Climate and Clean Energy

People, Planet First

Environmental Justice demands that public policy be based on mutual respect and justice for all peoples, free from any form of discrimination or bias, and affirms the sacredness of Mother Earth, ecological unity and the interdependence of all species, and the right to be free from ecological destruction.


Climate Justice Vision


PLAN works to put People and Planet first. We believe that in order to achieve climate justice we must address the root problems driving the climate crisis: economic inequality, structural racism and unbridled capitalism.


PLAN envisions a world where we can make a just transition to a new economy by


  • Fighting irresponsible resource extraction
  • Preparing for climate impacts
  • Building sustainable energy solutions

Building a Diverse Base


We are deepening the fight for climate justice by building a diverse base of informed and active Nevadans including low-wage workers and coalition partners from non-conservation backgrounds.

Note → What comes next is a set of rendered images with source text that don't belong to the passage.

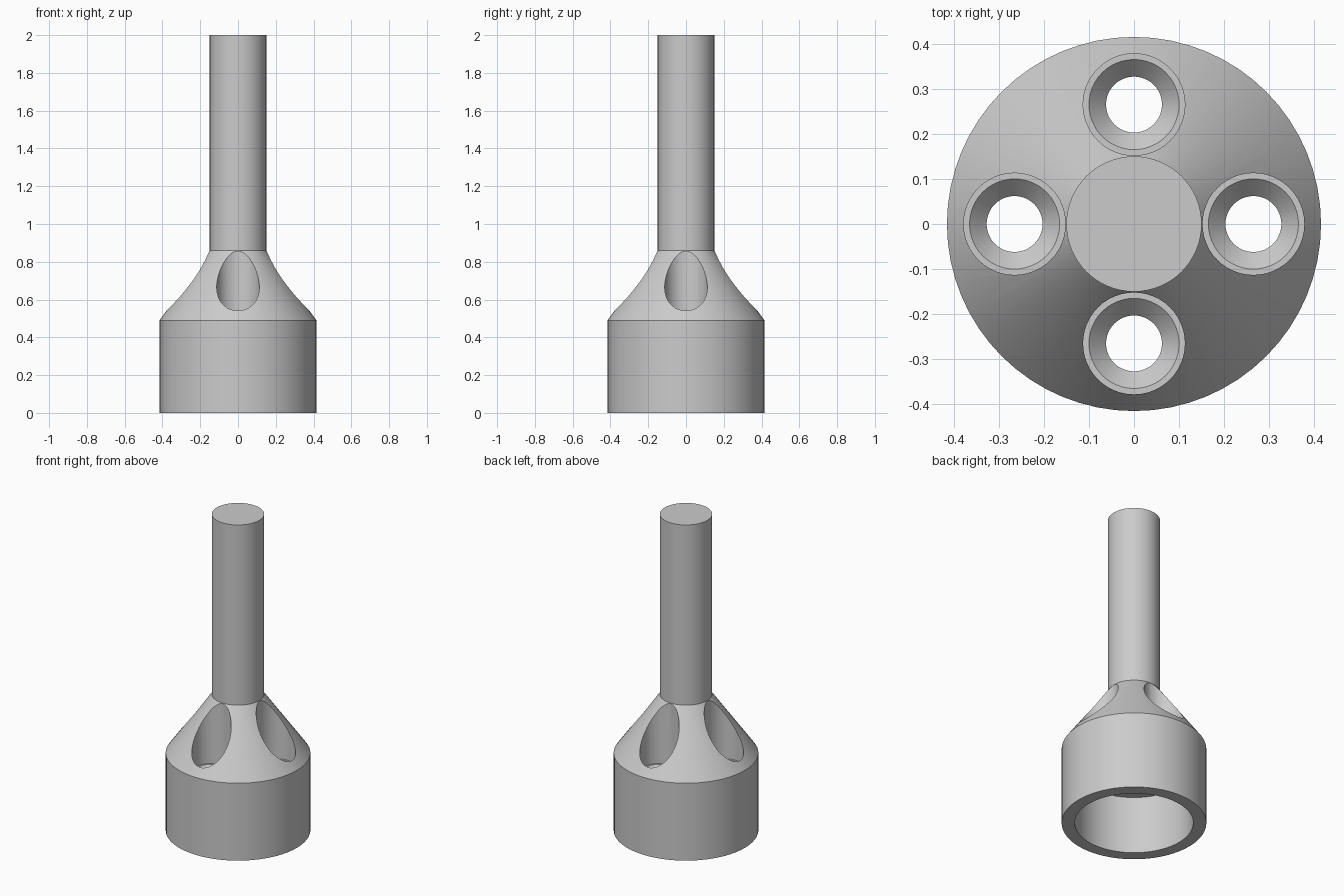
import bpy
import bmesh
from math import pi, cos, sin, radians
from mathutils import Matrix

if "Cube" in bpy.data.objects:
    bpy.data.objects.remove(bpy.data.objects["Cube"], do_unlink=True)

# One plain grey for the whole part
grey = bpy.data.materials.new("plain grey")
grey.use_nodes = True
colour = (0.6, 0.6, 0.6, 1)
grey.diffuse_color = colour
grey.node_tree.nodes["Principled BSDF"].inputs["Base Color"].default_value = colour


def lathe(name, profile, steps, place=(0, 0, 0)):
    """Spin an (r, z) profile that starts and ends on the axis into a solid."""
    bm = bmesh.new()
    verts = [bm.verts.new((r, 0, z)) for r, z in profile]
    edges = [bm.edges.new(pair) for pair in zip(verts, verts[1:])]
    bmesh.ops.spin(bm, geom=verts + edges, cent=(0, 0, 0), axis=(0, 0, 1),
                   angle=2 * pi, steps=steps, use_merge=True)
    bmesh.ops.remove_doubles(bm, verts=bm.verts, dist=1e-5)
    bmesh.ops.recalc_face_normals(bm, faces=bm.faces)
    bm.transform(Matrix.Translation(place))
    mesh = bpy.data.meshes.new(name)
    bm.to_mesh(mesh)
    bm.free()
    mesh.materials.append(grey)
    obj = bpy.data.objects.new(name, mesh)
    bpy.context.collection.objects.link(obj)
    return obj


BODY, SHAFT, BORE = 0.415, 0.15, 0.34
SHOULDER, NECK, FLOOR, LEDGE = 0.49, 0.86, 0.365, 0.47

# Hollow cup, conical shoulder and solid shaft
holder = lathe("socket_holder", [
    (0, FLOOR), (BORE, FLOOR), (BORE, 0), (BODY, 0), (BODY, SHOULDER),
    (SHAFT, NECK), (SHAFT, 2), (0, 2)], 64)

# Four countersunk screw holes with clearance above the screw heads
screw_hole = [(0, 0.3), (0.062, 0.3), (0.062, LEDGE - 0.04), (0.1, LEDGE),
              (0.113, LEDGE), (0.113, 1), (0, 1)]
cutters = []
for i in range(4):
    a = i * pi / 2
    cutter = lathe("screw_hole_cutter", screw_hole, 48,
                   (0.265 * cos(a), 0.265 * sin(a), 0))
    cutter.hide_render = True
    cutters.append(cutter)
    cut = holder.modifiers.new("screw hole", "BOOLEAN")
    cut.operation = "DIFFERENCE"
    cut.solver = "EXACT"
    cut.object = cutter

# Bake the cuts and drop the cutters
depsgraph = bpy.context.evaluated_depsgraph_get()
baked = bpy.data.meshes.new_from_object(holder.evaluated_get(depsgraph))
holder.modifiers.clear()
holder.data = baked
for cutter in cutters:
    bpy.data.objects.remove(cutter, do_unlink=True)

# Smooth round walls with crisp rims
bpy.ops.object.select_all(action="DESELECT")
holder.select_set(True)
bpy.context.view_layer.objects.active = holder
bpy.ops.object.shade_smooth_by_angle(angle=radians(25))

Leveraging a People, Planet First framework, PLAN seeks to forge Nevada’s path to a just transition away from fossil fuels, toward a 100 percent clean energy future; a world that also benefits our workers and communities of color.

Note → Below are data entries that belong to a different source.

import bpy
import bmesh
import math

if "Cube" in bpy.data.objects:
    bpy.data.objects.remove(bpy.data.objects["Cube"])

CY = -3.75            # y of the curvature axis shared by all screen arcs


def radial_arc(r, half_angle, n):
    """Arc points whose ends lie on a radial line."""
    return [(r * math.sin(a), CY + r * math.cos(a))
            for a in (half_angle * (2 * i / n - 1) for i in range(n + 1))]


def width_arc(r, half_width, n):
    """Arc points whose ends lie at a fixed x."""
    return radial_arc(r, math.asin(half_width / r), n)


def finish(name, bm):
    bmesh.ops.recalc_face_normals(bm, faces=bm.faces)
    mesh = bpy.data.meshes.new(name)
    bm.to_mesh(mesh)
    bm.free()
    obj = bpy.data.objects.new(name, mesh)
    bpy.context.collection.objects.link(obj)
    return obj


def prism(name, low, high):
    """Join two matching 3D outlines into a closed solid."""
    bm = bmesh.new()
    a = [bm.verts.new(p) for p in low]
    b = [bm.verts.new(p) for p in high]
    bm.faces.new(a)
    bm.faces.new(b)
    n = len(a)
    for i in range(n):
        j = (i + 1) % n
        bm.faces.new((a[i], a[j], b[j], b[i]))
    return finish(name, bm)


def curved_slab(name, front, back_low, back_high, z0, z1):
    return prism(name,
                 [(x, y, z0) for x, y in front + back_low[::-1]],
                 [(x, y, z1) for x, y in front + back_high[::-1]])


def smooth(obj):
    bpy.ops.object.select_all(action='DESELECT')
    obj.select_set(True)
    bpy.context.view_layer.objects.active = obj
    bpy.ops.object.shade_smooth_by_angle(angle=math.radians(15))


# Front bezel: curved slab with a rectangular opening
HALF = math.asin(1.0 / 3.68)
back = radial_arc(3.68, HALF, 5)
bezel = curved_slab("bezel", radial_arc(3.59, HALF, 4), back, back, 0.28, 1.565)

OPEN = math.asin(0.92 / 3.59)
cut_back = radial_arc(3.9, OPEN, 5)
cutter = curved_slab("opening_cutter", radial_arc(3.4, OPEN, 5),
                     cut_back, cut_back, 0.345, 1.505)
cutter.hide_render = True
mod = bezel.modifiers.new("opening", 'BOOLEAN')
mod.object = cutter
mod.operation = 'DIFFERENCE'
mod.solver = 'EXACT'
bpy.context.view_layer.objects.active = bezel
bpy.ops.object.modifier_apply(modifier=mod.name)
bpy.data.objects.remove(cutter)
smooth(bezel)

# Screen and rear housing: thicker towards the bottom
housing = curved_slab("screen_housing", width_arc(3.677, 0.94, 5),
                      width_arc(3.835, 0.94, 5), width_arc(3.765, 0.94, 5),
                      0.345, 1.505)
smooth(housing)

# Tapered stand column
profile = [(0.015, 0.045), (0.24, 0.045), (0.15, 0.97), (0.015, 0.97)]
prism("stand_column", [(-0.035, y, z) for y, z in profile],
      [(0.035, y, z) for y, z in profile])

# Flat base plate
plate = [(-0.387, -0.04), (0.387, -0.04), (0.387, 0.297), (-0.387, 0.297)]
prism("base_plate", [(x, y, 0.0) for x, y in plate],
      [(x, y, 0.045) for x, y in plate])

Campaigns, Keep It In The Ground


Our strategic local and national campaigns focus on keeping fossil fuels in the ground and implementing the Clean Power Plan as a first step in addressing the climate crisis.

We can make sure every community enjoys clean air, safe drinking water, and good jobs in a clean-energy economy.

Education & Training


PLAN organizers identify and train grassroots leaders from affected communities in order to carry out popular education, identify key structural reforms and implement policy changes.

Guiding Principles


Our Climate Justice work is guided by the 17 Principles of Environmental Justice drafted and adopted in 1991 at the National People of Color Environmental Leadership Summit.


Climate change will disproportionately affect low-income communities and some communities of color, raising environmental justice concerns. Existing health disparities and other inequities increase vulnerability.

National Climate Assessment, 2014